When he wasn’t in the lab

he would often invite 10 or 15 people

to his cottage in Haliburton,

where where he would stand at  the blackboard,

to pontificate on some scientific point, chalk in hand,


and then , he would invite others…. to do the same.


According to Bernstein,

McCulloch “always had a piece of chalk in his hand,

and quite often in his mouth.” during these talks.


McCulloch’s chalk talks…were rousing.


His lectures…were inspiring.


His speeches, which were often a re write

of something composed by another scientist

were invariably an improvement on the original.


McCulloch was enthusiastic.


He got very excited about his work.


Another one of his proteges was  Ronald Worton.

Wortonjoined McCulloch’s lab in 1964,

and he recalled approaching  his boss one time

for help on Worton’s first research paper on stem cells,

which he hoped to publish.


McCulloch listened carefully

while Worton presented his data

and then the great man paced the office floor for a few minutes, pondering,

and then….he proceeded to dictate the entire research manuscript

from start to finish- in not more than 20 minutes.


The final version did not even need much editing.


So Bun McCulloch’s abiding interest in words

gave him a great facility

in both speaking,   and writing,

whether scientific or literary.


The McCulloch lab

published their first paper on stem cells

in 1961 in a journal called ….Radiation Research.


It came from  an experiment that they had done

transplanting irradiated bone marrow cells into mice


This experiment  lead to the discovery of these

important precursor, or stem, cells,  in 1961.


The two men, McCulloch and Till,

continued to work together over the next twenty years,

as a result of which they won

many  prestigious scientific awards and prizes.


although the big one  .. got away on them.

because McCulloch passed away

without winning the Nobel Prize,

for which many thought that he was a candidate.


However, for Dr. Ernest Armstrong McCulloch

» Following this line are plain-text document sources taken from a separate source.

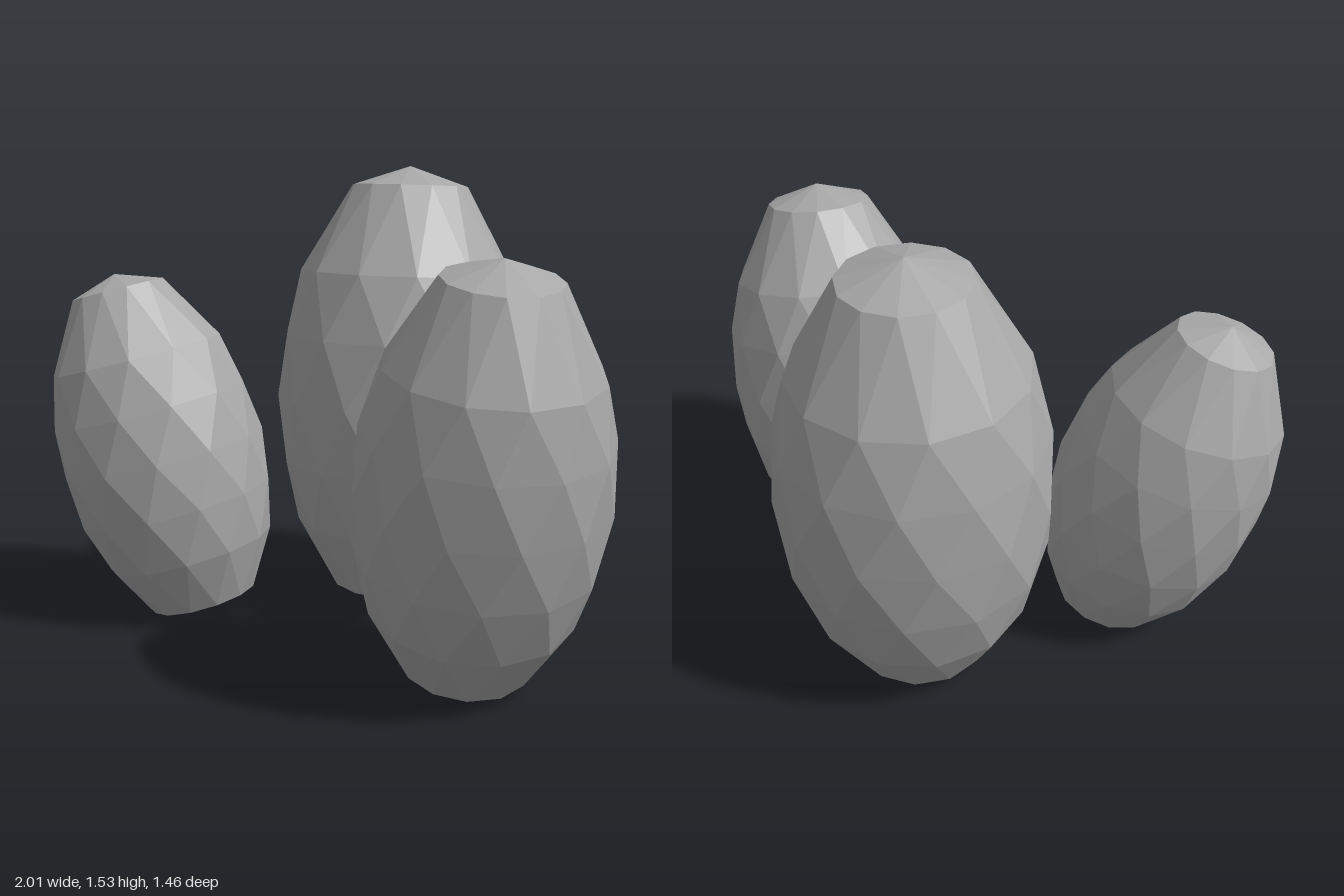
import * as THREE from 'three';

const SIDES = 12;
// rings of a unit-length egg: [height, radius]
const RINGS = [
  [0, 0.155], [0.155, 0.245], [0.305, 0.287], [0.455, 0.299],
  [0.605, 0.288], [0.755, 0.25], [0.955, 0.136],
];

// Faceted egg with alternately twisted rings, a flat base and a shallow pointed cap
function eggGeometry() {
  const pos = [], index = [];
  RINGS.forEach(([y, r], i) => {
    for (let j = 0; j < SIDES; j++) {
      const a = (j / SIDES) * Math.PI * 2 + (i % 2 ? 0.24 : 0);
      pos.push(Math.sin(a) * r, y, Math.cos(a) * r);
    }
  });
  const bottom = pos.length / 3, top = bottom + 1;
  pos.push(0, 0, 0, 0, 1, 0);
  const last = (RINGS.length - 1) * SIDES;
  for (let j = 0; j < SIDES; j++) {
    const k = (j + 1) % SIDES;
    for (let i = 0; i < RINGS.length - 1; i++) {
      const a = i * SIDES + j, b = i * SIDES + k;
      const c = b + SIDES, d = a + SIDES;
      // split along the shorter diagonal
      if (i % 2) index.push(a, b, c, a, c, d);
      else index.push(a, b, d, b, c, d);
    }
    index.push(bottom, k, j, last + j, last + k, top);
  }
  const g = new THREE.BufferGeometry();
  g.setAttribute('position', new THREE.Float32BufferAttribute(pos, 3));
  g.setIndex(index);
  const flat = g.toNonIndexed();
  flat.computeVertexNormals();
  return flat;
}

export function createModel() {
  const group = new THREE.Group();
  group.name = 'eggCluster';
  const shell = new THREE.MeshStandardMaterial({ color: 0xa8a8a8, flatShading: true });
  shell.name = 'grey shell';
  const geometry = eggGeometry();

  // Each egg leans along the line from its base centre to its tip
  const addEgg = (name, base, tip, spin) => {
    const from = new THREE.Vector3(...base);
    const axis = new THREE.Vector3(...tip).sub(from);
    const egg = new THREE.Mesh(geometry, shell);
    egg.name = name;
    egg.position.copy(from);
    egg.scale.setScalar(axis.length());
    egg.quaternion.setFromUnitVectors(new THREE.Vector3(0, 1, 0), axis.normalize());
    egg.rotateY(spin);
    group.add(egg);
  };
  addEgg('tallBackEgg', [-0.115, 0.05, -0.265], [-0.128, 1.53, -0.34], 0.05);
  addEgg('leftEgg', [0.53, 0.045, 0.14], [0.745, 1.3, 0.265], 0.2);
  addEgg('rightEgg', [-0.51, 0.042, 0.31], [-0.775, 1.17, 0.45], 0.1);
  return group;
}
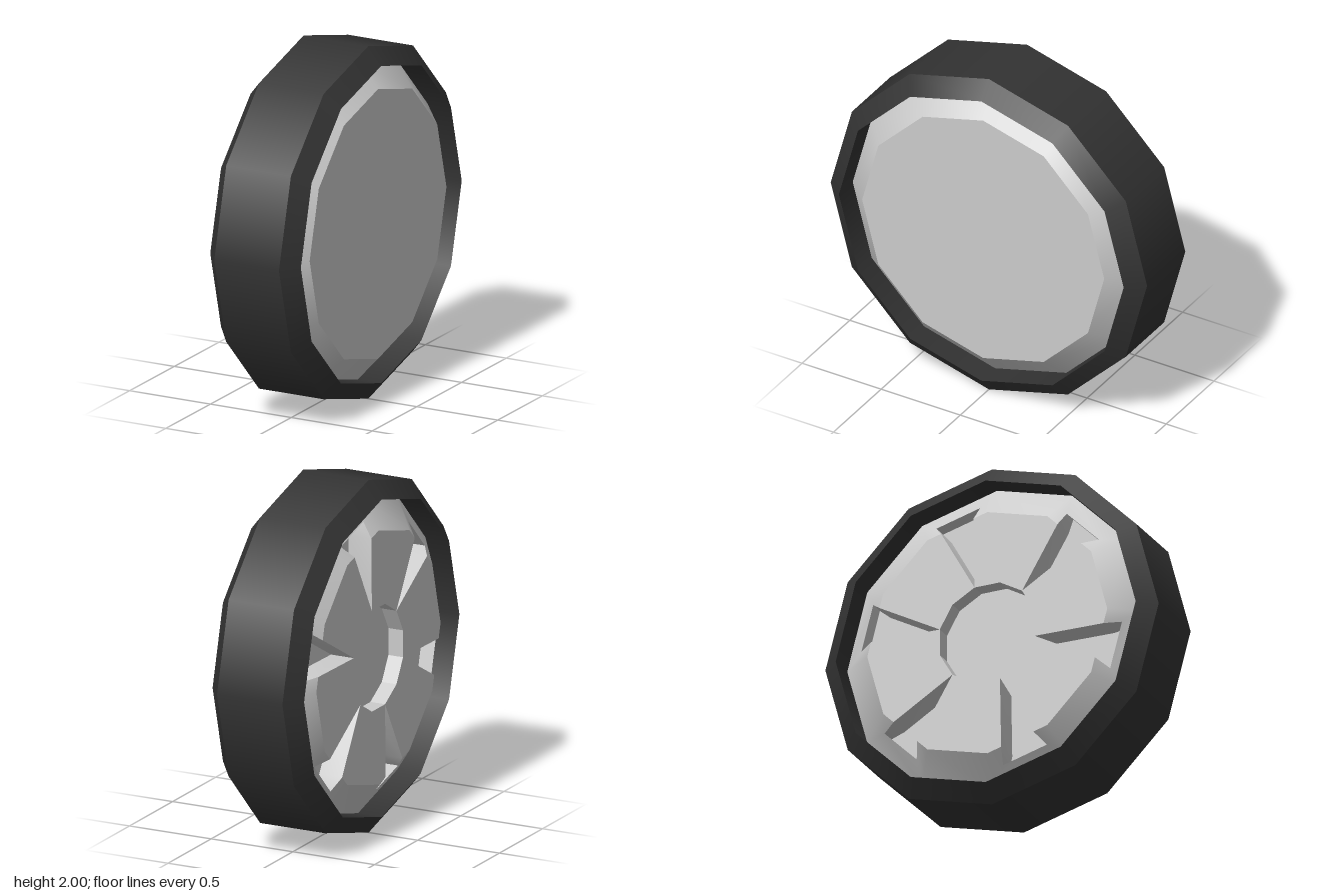
import * as THREE from 'three';
import { mergeGeometries, toCreasedNormals } from 'three/addons/utils/BufferGeometryUtils.js';

const SIDES = 12;
const rubber = new THREE.MeshStandardMaterial({ color: 0x333333, side: THREE.DoubleSide });
const metal = new THREE.MeshStandardMaterial({ color: 0xcccccc, side: THREE.DoubleSide });

// Turned surface about the x axis from [radius, x] points, with a hard edge at each point
function turned(profile) {
  const bands = [];
  for (let i = 0; i < profile.length - 1; i++) {
    const pair = [profile[i], profile[i + 1]].map(([r, x]) => new THREE.Vector2(r, x));
    bands.push(new THREE.LatheGeometry(pair, SIDES));
  }
  return mergeGeometries(bands).rotateZ(-Math.PI / 2).translate(0, 1, 0);
}

// Spoked face on the -x side: six wedge pockets around a recessed hub
function spokedFace() {
  const FACE = 0.26, FLOOR = 0.12, HUB_FLOOR = 0.17;
  const pos = [];
  const at = (r, deg, x) => {
    const a = THREE.MathUtils.degToRad(deg);
    return [-x, 1 + r * Math.sin(a), -r * Math.cos(a)];
  };
  // Convex polygon, split into a fan from its first corner
  const poly = (...p) => {
    for (let i = 1; i < p.length - 1; i++) pos.push(...p[0], ...p[i], ...p[i + 1]);
  };
  const chord = (r, deg) => r * Math.cos(Math.PI / 12) / Math.cos(deg * Math.PI / 180);

  for (let k = 0; k < 6; k++) {
    const c = 15 + 60 * k;
    const hub = (d, x = FACE) => at(0.295, c + d, x);
    const ring = (d) => at(0.72, c + d, FACE);
    const rim = (d) => at(0.9, c + d, 0.135);
    const inner = (s, x = FACE, turn = 0) => at(chord(0.72, 8.2), c + turn + s * 8.2, x);
    const outer = (s, x = 0.204) => at(chord(0.8, 10), c + s * 10, x);

    // spoke top
    poly(hub(30), hub(0), inner(1), ring(15), ring(45), inner(-1, FACE, 60), hub(60));
    // sloped shoulder, cut around the pocket
    poly(ring(45), ring(15), rim(15), rim(45));
    poly(ring(15), inner(1), outer(1), rim(15));
    poly(outer(1), outer(-1), rim(-15), rim(15));
    poly(inner(-1), ring(-15), rim(-15), outer(-1));
    // pocket walls and floor
    const top = [hub(0), inner(1), outer(1), outer(-1), inner(-1)];
    const low = [hub(0, FLOOR), inner(1, FLOOR), outer(1, FLOOR), outer(-1, FLOOR), inner(-1, FLOOR)];
    for (let i = 0; i < 5; i++) {
      const j = (i + 1) % 5;
      poly(top[i], top[j], low[j], low[i]);
    }
    poly(...low.slice().reverse());
    // recessed hub walls and floor
    for (const d of [0, 30]) {
      poly(hub(d + 30), hub(d + 30, HUB_FLOOR), hub(d, HUB_FLOOR), hub(d));
      poly(at(0, 0, HUB_FLOOR), hub(d + 30, HUB_FLOOR), hub(d, HUB_FLOOR));
    }
  }
  // the pocket floor listing above runs clockwise seen from -x like the other faces
  const geo = new THREE.BufferGeometry();
  geo.setAttribute('position', new THREE.Float32BufferAttribute(pos, 3));
  geo.computeVertexNormals();
  return toCreasedNormals(geo, 0.5);
}

export function createModel() {
  const group = new THREE.Group();
  const add = (name, geometry, material) => {
    const mesh = new THREE.Mesh(geometry, material);
    mesh.name = name;
    group.add(mesh);
  };

  // chamfered tyre with a straight inner bore
  add('tyre', turned([[0.9, -0.28], [1, -0.2], [1, 0.2], [0.9, 0.28], [0.9, -0.28]]), rubber);
  // plain domed cover on the +x side
  add('cover', turned([[0.9, 0.135], [0.765, 0.26], [0, 0.26]]), metal);
  add('spokedFace', spokedFace(), metal);
  return group;
}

it all came down to one thing…

and that was…..Words.


For Bun McCulloch,

who was a great Canadian scientist,

a word ,  was the skin of an idea.



 M. Chairman